No Prostate Cancer Screening: Biopsy, Surgery Drops; Prostate Cancer Deaths Reduced? [VIDEO]
In 2012, the United States Preventive Services Task Force (USPSTF) recommends a no routine prostate cancer screening for men at risk of prostate cancer. The result is a drop in prostate biopsies and surgeries but these results do not necessarily mean that the number of deaths will also drop.
The USPSTF have placed the guidelines believing that treatment for the early signs of prostate cancer is often excessive. The screening only adds confusion and raises alarm, leading to procedures that are expensive but unnecessary.
Minute slow-growing tumors are no cause for alarm since these are often harmless. Prostate cancer treatments may bring more worries with its side effects including incontinence and impotence.
However, medical practitioners are saying that the USPSTF may have gone overboard with their recommendations. Doctors are raising an alarm that men with potentially fatal cancers might not get immediate treatment, possibly resulting in increased death.
Prostate cancer ranks second in cancer deaths in the United States. There are estimated 240,000 American men who have prostate cancer and 27,000 of them die each year, NBC News reported.
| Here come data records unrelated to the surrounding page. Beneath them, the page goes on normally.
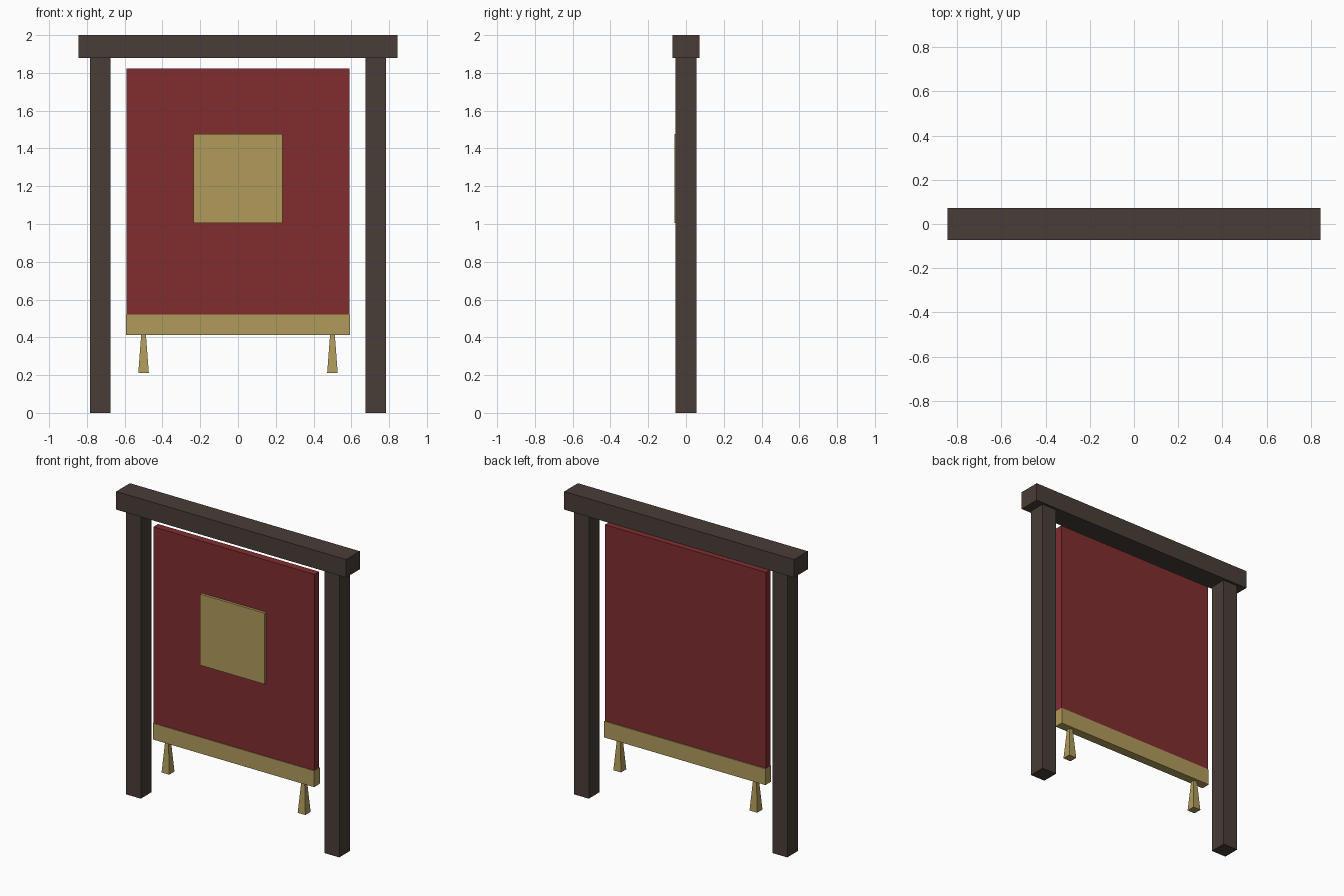
import bpy, bmesh

if "Cube" in bpy.data.objects:
    bpy.data.objects.remove(bpy.data.objects["Cube"])


def material(name, rgb):
    """Flat material from 0-255 sRGB values."""
    m = bpy.data.materials.new(name)
    lin = [((c / 255 + 0.055) / 1.055) ** 2.4 for c in rgb]
    m.diffuse_color = (*lin, 1)
    m.use_nodes = True
    m.node_tree.nodes["Principled BSDF"].inputs["Base Color"].default_value = m.diffuse_color
    return m


WOOD = material("dark_wood", (73, 61, 55))
RED = material("red_cloth", (129, 45, 47))
GOLD = material("gold_cloth", (176, 155, 91))


def block(name, lo, hi, mat, top_scale=1.0):
    """Box between two corners; top_scale tapers the upper face."""
    bm = bmesh.new()
    bmesh.ops.create_cube(bm, size=1)
    mid = [(a + b) / 2 for a, b in zip(lo, hi)]
    for v in bm.verts:
        s = top_scale if v.co.z > 0 else 1.0
        v.co = (mid[0] + v.co.x * s * (hi[0] - lo[0]),
                mid[1] + v.co.y * s * (hi[1] - lo[1]),
                mid[2] + v.co.z * (hi[2] - lo[2]))
    me = bpy.data.meshes.new(name)
    bm.to_mesh(me)
    bm.free()
    me.materials.append(mat)
    ob = bpy.data.objects.new(name, me)
    bpy.context.collection.objects.link(ob)
    return ob


# Wooden frame
block("top_beam", (-0.844, -0.072, 1.88), (0.844, 0.072, 2.0), WOOD)

# Hanging banner, its hem band and the square emblem panel
block("banner", (-0.591, -0.043, 0.415), (0.591, 0.006, 1.822), RED)
block("hem_band", (-0.592, -0.047, 0.412), (0.592, 0.012, 0.52), GOLD)
block("square_panel", (-0.236, -0.06, 1.005), (0.236, -0.04, 1.477), GOLD)

# Paired posts and tapered tassels
for side, s in (("left", -1), ("right", 1)):
    x = s * 0.729
    block(side + "_post", (x - 0.054, -0.056, 0), (x + 0.054, 0.056, 1.88), WOOD)
    x = s * 0.5
    block(side + "_tassel", (x - 0.028, -0.048, 0.21), (x + 0.028, 0.008, 0.413),
          GOLD, top_scale=0.45)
Hence, most men undergo a Prostate Specific Antigen (PSA) test once they reach middle-age.
With the new guidelines in place, men who may want to have the PSA test will have to convince their doctor they need one and pay for the cost. Insurance companies will no longer shoulder the cost of the test or any other procedures. This is why the number of biopsies dropped by 28.7 percent and radical surgeries by 16.2 percent according to the report by News-Medical.
For this reason, the American Urological Association does not support the new guidelines even if the American Cancer Society does. Dr. Edward Schaeffer, urologist of Northwestern University Feinberg School of Medicine, indicates that aggressive prostate cancers are emerging and potentially bringing with it an increased number of death. Given the sluggish nature of cancer, the effect of the "no screening" guidelines on prostate cancer deaths may not be seen for another ten years.